- EXERCISE DESCRIPTION
Here are the records. Write out exactly the lines between the one holding "reach = max(v.angle(c) for v in rim)" and the one holding "v = unflatten(p)", inclusive.

__________________________________________________

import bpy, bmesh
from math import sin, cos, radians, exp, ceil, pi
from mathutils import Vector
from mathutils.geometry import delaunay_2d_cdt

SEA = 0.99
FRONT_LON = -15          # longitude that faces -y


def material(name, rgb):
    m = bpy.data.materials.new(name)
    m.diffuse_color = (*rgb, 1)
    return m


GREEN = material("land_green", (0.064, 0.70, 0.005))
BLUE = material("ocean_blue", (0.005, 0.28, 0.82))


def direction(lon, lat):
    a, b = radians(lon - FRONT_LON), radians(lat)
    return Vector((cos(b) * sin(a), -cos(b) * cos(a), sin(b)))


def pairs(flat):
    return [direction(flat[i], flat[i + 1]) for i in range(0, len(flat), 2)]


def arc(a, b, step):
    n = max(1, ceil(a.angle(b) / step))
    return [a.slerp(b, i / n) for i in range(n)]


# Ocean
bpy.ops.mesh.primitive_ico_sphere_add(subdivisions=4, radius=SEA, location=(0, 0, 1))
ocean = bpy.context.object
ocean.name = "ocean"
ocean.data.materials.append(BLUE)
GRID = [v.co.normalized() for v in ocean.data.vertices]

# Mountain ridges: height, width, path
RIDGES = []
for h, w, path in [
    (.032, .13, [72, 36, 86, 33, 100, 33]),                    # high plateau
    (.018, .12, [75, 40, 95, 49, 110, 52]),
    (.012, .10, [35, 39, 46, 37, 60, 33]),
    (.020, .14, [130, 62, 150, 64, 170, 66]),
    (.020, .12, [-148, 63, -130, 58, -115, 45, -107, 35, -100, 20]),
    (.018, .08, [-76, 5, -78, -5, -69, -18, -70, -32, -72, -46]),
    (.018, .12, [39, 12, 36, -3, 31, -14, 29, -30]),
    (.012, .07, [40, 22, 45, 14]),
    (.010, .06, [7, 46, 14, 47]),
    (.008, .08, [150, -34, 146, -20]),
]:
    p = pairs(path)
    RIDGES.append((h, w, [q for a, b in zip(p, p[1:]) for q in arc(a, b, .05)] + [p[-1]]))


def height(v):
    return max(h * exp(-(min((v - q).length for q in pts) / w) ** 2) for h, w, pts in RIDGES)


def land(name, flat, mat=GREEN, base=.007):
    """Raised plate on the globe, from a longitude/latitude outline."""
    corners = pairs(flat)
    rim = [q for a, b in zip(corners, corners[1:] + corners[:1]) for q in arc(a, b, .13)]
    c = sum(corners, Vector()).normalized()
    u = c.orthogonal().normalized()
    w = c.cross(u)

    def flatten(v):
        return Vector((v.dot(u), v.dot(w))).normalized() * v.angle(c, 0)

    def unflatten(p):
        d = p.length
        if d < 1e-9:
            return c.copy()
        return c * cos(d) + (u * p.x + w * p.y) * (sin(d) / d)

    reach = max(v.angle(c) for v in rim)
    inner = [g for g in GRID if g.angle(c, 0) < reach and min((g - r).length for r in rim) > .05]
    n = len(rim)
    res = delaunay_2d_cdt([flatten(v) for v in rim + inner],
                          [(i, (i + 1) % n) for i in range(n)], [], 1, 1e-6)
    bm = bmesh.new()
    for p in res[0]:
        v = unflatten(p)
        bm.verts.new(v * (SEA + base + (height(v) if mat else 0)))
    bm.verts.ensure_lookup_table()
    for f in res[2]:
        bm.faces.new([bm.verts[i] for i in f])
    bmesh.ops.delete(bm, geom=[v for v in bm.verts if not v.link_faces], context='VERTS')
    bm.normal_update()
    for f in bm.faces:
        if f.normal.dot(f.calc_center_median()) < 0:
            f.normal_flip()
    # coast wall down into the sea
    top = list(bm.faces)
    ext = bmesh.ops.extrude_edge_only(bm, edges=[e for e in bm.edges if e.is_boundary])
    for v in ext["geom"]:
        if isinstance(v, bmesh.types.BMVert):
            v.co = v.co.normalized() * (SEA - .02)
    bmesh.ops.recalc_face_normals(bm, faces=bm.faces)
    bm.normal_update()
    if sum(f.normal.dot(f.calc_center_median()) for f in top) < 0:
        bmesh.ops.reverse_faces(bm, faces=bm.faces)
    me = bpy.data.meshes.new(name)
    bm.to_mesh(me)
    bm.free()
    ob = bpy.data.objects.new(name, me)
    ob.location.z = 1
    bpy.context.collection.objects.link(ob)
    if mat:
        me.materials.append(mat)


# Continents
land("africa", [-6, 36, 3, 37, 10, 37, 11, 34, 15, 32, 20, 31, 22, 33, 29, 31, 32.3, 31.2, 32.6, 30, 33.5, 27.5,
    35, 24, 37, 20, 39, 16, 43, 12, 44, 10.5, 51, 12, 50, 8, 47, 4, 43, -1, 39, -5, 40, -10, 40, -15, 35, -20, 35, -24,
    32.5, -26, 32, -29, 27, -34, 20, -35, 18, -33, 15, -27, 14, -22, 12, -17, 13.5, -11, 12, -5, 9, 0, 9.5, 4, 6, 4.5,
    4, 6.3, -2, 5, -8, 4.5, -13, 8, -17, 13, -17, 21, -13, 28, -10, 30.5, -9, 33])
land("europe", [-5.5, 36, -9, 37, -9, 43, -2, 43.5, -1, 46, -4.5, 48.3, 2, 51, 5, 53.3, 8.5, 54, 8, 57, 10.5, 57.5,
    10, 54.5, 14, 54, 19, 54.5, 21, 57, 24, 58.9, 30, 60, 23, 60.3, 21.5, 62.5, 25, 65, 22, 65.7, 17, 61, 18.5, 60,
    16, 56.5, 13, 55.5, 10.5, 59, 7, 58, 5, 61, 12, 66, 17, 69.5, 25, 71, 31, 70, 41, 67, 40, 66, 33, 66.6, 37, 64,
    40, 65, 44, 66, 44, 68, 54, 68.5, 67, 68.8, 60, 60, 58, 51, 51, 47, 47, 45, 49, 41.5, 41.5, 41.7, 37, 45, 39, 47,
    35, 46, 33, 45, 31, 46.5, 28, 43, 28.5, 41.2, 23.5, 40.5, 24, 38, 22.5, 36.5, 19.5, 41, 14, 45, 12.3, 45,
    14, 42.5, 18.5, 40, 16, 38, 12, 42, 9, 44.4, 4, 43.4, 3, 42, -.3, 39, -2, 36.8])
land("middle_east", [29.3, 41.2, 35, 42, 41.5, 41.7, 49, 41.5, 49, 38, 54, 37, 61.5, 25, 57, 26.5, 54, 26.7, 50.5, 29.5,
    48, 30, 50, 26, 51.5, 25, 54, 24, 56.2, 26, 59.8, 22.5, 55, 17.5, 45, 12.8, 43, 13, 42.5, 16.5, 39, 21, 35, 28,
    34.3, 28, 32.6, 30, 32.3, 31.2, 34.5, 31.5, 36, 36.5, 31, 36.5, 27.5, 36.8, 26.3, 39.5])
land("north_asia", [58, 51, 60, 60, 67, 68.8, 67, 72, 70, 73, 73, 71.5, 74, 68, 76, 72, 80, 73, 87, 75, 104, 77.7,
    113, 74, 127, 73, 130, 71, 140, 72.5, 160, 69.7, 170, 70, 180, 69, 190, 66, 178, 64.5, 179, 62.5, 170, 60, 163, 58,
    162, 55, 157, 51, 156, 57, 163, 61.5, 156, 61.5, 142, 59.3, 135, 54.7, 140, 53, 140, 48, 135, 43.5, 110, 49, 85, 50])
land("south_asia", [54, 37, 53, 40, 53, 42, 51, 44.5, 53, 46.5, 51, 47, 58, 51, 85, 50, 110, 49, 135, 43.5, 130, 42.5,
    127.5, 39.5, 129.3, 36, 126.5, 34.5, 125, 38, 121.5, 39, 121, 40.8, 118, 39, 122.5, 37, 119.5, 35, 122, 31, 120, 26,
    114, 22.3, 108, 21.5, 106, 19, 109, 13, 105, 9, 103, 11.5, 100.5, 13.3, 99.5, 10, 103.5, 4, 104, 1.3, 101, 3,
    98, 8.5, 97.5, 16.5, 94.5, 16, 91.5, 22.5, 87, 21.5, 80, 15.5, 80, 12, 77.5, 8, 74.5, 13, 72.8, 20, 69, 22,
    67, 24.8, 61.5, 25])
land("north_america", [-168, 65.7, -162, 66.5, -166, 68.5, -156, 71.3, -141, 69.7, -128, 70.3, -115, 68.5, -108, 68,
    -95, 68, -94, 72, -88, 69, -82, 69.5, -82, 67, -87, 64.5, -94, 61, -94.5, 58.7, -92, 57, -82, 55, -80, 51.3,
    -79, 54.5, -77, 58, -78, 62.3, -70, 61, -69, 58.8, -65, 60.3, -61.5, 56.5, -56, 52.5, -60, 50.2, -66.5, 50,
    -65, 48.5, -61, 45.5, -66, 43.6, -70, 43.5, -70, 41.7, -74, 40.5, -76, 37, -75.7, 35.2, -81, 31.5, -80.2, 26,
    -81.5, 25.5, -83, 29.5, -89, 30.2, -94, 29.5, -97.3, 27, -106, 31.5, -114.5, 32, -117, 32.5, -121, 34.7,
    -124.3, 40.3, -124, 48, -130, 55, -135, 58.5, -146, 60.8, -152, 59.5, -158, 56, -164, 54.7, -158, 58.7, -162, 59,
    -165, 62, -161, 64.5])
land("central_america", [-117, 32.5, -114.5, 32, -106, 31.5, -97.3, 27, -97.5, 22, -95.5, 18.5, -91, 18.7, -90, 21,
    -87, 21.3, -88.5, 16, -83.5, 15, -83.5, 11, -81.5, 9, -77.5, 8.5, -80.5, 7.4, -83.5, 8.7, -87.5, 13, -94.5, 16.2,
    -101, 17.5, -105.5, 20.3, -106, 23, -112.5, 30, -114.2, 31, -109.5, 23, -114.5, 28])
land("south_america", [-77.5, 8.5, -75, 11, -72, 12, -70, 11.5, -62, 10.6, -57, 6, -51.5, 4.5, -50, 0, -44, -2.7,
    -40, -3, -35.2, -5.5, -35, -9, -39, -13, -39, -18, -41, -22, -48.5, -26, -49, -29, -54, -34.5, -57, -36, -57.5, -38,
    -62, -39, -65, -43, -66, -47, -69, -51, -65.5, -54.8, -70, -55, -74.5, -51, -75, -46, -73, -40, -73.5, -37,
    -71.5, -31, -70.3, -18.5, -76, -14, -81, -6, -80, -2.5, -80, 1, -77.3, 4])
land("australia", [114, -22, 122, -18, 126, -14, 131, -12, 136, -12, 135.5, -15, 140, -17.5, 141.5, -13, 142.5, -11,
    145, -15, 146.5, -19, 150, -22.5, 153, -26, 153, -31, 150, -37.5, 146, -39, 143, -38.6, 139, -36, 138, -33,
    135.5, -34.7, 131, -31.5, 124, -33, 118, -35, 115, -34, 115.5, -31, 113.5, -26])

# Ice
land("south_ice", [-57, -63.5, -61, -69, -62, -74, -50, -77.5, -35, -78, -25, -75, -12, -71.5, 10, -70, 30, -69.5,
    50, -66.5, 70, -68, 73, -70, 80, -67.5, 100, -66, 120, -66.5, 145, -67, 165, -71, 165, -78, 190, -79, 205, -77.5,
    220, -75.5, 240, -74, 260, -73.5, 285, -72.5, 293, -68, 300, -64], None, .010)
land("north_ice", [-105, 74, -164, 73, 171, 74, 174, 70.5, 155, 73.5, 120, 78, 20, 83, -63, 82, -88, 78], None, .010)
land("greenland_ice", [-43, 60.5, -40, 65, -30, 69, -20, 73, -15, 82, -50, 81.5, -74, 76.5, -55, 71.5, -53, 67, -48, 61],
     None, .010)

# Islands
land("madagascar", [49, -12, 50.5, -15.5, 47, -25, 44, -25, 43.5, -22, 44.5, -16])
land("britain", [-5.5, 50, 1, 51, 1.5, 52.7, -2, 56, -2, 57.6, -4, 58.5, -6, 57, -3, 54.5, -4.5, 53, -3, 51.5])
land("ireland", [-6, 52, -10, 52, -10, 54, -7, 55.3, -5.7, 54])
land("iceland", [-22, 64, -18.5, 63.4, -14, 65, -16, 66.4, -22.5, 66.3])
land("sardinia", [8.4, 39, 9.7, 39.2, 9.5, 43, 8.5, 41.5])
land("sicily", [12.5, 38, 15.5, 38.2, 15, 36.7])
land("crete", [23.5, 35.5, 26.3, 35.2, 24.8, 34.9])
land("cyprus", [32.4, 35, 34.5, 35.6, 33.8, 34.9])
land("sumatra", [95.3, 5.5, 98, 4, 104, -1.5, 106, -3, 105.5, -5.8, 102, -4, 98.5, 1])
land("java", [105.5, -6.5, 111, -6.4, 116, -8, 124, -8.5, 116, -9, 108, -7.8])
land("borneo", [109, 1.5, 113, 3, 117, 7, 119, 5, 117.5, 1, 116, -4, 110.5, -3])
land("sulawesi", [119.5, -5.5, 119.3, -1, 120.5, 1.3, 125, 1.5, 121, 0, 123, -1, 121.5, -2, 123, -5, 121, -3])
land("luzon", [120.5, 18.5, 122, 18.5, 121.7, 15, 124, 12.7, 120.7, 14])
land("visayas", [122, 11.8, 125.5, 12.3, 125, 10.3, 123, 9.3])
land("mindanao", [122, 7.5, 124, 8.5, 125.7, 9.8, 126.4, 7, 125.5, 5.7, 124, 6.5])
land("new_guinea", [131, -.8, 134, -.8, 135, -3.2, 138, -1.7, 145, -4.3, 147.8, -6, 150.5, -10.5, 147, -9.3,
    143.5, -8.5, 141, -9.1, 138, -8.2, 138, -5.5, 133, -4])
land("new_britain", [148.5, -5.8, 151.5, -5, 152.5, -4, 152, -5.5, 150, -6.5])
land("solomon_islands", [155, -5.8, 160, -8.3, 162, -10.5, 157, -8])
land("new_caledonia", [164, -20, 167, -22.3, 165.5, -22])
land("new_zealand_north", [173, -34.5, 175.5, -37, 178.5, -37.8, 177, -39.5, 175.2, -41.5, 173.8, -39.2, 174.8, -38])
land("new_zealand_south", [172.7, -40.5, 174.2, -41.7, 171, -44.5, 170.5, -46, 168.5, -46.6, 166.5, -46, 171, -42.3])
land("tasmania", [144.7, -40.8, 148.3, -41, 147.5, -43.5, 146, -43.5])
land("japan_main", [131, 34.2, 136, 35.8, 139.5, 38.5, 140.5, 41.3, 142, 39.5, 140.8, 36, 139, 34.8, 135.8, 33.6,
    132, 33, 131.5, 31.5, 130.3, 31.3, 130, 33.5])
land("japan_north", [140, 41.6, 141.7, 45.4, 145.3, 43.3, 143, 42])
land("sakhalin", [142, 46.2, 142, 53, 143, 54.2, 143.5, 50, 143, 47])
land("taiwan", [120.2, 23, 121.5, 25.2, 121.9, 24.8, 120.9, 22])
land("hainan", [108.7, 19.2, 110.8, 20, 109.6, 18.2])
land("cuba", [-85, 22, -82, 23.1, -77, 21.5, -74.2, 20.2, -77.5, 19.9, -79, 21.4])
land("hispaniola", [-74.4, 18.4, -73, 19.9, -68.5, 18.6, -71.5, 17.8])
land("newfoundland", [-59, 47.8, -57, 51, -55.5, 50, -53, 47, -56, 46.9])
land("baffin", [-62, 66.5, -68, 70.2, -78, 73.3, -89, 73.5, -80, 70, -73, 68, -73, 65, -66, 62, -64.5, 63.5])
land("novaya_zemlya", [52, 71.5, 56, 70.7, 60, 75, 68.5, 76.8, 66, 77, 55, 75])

__________________________________________________

- ANSWER BOX
    reach = max(v.angle(c) for v in rim)
    inner = [g for g in GRID if g.angle(c, 0) < reach and min((g - r).length for r in rim) > .05]
    n = len(rim)
    res = delaunay_2d_cdt([flatten(v) for v in rim + inner],
                          [(i, (i + 1) % n) for i in range(n)], [], 1, 1e-6)
    bm = bmesh.new()
    for p in res[0]:
        v = unflatten(p)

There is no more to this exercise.